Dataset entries
· · ·
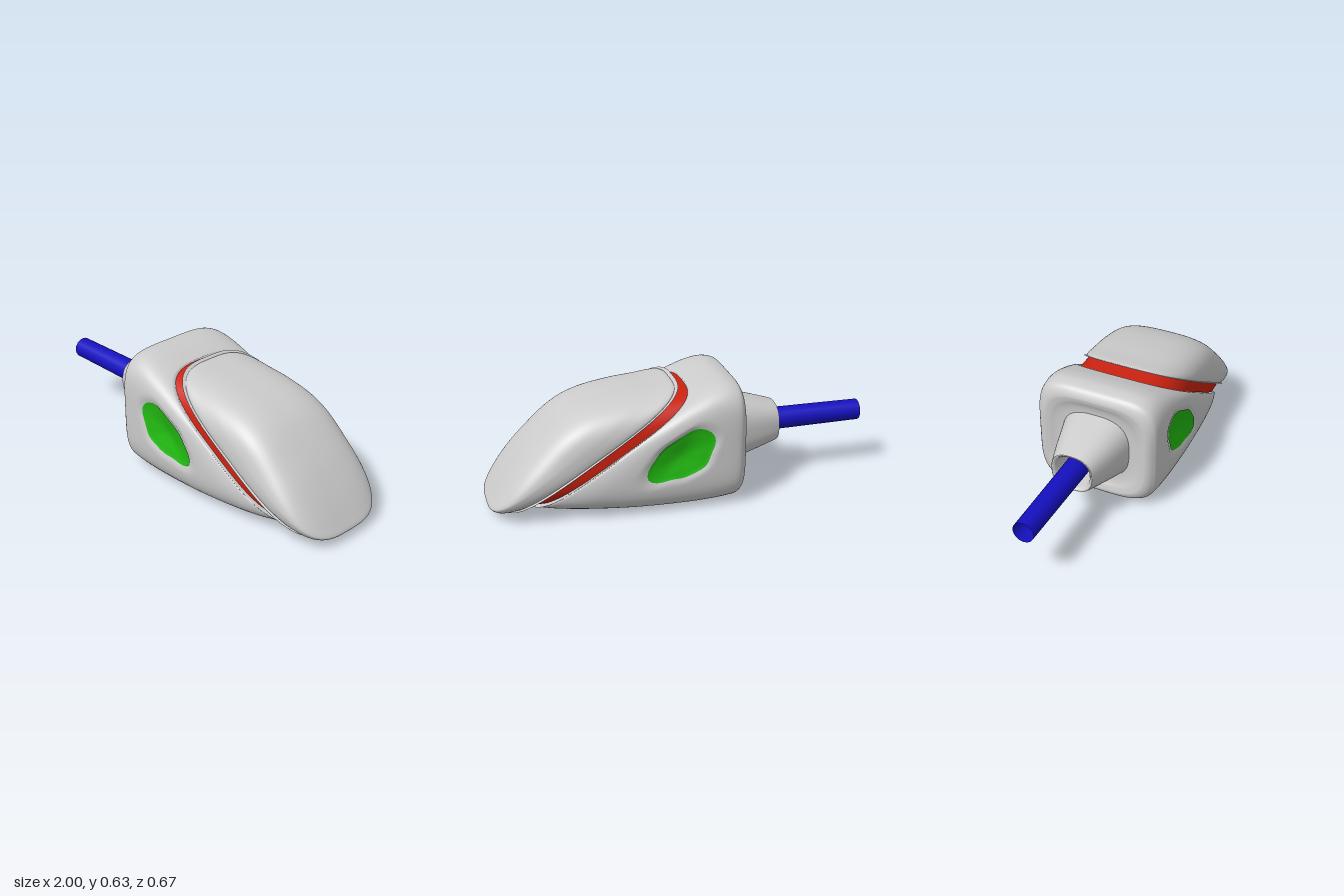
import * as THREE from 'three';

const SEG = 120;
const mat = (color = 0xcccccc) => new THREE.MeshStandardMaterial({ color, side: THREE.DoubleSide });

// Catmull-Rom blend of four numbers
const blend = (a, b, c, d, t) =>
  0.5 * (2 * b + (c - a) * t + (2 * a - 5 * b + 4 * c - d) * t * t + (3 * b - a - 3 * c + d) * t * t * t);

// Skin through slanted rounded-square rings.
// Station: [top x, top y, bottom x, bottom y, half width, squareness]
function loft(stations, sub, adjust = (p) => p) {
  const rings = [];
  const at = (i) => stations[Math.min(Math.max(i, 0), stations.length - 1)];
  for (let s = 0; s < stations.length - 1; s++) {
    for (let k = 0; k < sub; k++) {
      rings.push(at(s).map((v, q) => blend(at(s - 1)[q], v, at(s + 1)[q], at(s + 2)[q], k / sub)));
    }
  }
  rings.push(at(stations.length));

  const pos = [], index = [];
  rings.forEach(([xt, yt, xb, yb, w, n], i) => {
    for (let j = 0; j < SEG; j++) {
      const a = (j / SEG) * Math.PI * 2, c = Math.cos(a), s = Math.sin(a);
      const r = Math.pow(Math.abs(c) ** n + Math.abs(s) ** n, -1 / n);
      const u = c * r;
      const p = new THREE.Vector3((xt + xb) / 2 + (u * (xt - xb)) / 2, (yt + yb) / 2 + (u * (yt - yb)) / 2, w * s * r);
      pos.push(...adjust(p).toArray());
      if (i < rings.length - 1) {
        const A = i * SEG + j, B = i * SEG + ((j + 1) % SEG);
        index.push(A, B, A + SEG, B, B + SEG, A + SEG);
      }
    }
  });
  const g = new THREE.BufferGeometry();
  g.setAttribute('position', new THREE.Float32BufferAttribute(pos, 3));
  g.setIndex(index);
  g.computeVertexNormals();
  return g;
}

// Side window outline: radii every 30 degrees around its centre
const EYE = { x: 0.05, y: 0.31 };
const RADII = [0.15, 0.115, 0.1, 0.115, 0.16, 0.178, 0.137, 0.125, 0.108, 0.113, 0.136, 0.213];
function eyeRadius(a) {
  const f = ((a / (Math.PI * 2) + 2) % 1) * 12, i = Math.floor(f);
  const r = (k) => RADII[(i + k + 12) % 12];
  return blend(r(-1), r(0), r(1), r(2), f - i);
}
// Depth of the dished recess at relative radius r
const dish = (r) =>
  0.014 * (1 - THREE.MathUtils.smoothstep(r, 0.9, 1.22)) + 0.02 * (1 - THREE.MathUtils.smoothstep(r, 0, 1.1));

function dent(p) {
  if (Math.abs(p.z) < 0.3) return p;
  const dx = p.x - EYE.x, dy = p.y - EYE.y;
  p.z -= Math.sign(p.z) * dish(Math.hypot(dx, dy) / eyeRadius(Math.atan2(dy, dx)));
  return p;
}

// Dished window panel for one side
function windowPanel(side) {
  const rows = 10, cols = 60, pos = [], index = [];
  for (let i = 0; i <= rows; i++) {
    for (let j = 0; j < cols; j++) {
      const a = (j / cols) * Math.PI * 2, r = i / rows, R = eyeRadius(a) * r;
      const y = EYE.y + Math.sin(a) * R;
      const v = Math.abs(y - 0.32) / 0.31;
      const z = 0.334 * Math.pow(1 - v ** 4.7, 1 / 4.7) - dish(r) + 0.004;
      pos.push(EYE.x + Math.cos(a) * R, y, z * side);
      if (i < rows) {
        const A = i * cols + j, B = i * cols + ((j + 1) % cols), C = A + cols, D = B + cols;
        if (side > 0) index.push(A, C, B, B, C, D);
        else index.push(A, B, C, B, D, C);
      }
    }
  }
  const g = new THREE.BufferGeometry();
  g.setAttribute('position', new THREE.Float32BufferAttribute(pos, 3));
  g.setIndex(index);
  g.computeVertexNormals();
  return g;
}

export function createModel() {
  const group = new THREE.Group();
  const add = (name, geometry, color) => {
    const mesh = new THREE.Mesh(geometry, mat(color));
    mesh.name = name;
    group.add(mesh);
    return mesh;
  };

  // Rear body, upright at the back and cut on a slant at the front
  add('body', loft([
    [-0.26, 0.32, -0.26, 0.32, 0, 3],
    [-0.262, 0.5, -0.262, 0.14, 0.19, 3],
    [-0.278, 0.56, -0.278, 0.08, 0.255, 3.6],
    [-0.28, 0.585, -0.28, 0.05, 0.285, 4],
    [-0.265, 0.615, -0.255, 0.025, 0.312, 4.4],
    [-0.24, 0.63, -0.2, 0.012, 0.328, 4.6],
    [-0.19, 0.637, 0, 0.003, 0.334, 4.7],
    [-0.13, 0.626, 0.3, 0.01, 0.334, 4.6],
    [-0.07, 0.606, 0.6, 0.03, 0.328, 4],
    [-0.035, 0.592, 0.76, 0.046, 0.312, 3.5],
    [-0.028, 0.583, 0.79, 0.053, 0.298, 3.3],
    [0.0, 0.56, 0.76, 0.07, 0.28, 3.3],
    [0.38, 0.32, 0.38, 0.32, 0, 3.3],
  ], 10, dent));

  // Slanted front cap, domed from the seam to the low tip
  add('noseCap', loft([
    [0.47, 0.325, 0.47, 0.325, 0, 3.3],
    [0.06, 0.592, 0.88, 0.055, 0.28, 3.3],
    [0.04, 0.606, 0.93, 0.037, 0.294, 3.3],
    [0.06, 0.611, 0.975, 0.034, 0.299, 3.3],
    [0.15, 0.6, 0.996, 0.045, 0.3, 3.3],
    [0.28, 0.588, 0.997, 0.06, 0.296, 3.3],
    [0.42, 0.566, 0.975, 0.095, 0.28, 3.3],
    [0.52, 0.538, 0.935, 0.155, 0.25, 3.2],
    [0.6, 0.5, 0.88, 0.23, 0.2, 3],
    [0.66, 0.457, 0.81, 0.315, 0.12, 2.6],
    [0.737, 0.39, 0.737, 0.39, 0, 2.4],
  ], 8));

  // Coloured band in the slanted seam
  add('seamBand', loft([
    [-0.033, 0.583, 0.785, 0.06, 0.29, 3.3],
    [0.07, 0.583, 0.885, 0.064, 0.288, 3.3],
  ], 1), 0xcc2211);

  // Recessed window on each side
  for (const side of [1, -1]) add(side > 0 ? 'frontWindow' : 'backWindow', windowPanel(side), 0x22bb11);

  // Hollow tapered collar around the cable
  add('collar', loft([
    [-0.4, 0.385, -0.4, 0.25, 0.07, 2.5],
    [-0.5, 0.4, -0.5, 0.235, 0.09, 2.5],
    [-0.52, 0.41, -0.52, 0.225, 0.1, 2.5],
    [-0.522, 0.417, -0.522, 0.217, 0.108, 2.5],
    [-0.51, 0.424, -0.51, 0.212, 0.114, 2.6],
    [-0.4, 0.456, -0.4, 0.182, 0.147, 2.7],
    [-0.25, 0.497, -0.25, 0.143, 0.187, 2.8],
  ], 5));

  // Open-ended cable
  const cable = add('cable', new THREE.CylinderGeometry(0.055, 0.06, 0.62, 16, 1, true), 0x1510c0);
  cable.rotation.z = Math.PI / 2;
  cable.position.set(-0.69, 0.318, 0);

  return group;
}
· · ·
Problem statement:
Taking the entries above, restate exactly those lines that fall between the line with "slanted rounded-square rings." and the line with "const A = i * SEG", keeping both of those lines too.

Written answer:
// Skin through slanted rounded-square rings.
// Station: [top x, top y, bottom x, bottom y, half width, squareness]
function loft(stations, sub, adjust = (p) => p) {
  const rings = [];
  const at = (i) => stations[Math.min(Math.max(i, 0), stations.length - 1)];
  for (let s = 0; s < stations.length - 1; s++) {
    for (let k = 0; k < sub; k++) {
      rings.push(at(s).map((v, q) => blend(at(s - 1)[q], v, at(s + 1)[q], at(s + 2)[q], k / sub)));
    }
  }
  rings.push(at(stations.length));

  const pos = [], index = [];
  rings.forEach(([xt, yt, xb, yb, w, n], i) => {
    for (let j = 0; j < SEG; j++) {
      const a = (j / SEG) * Math.PI * 2, c = Math.cos(a), s = Math.sin(a);
      const r = Math.pow(Math.abs(c) ** n + Math.abs(s) ** n, -1 / n);
      const u = c * r;
      const p = new THREE.Vector3((xt + xb) / 2 + (u * (xt - xb)) / 2, (yt + yb) / 2 + (u * (yt - yb)) / 2, w * s * r);
      pos.push(...adjust(p).toArray());
      if (i < rings.length - 1) {
        const A = i * SEG + j, B = i * SEG + ((j + 1) % SEG);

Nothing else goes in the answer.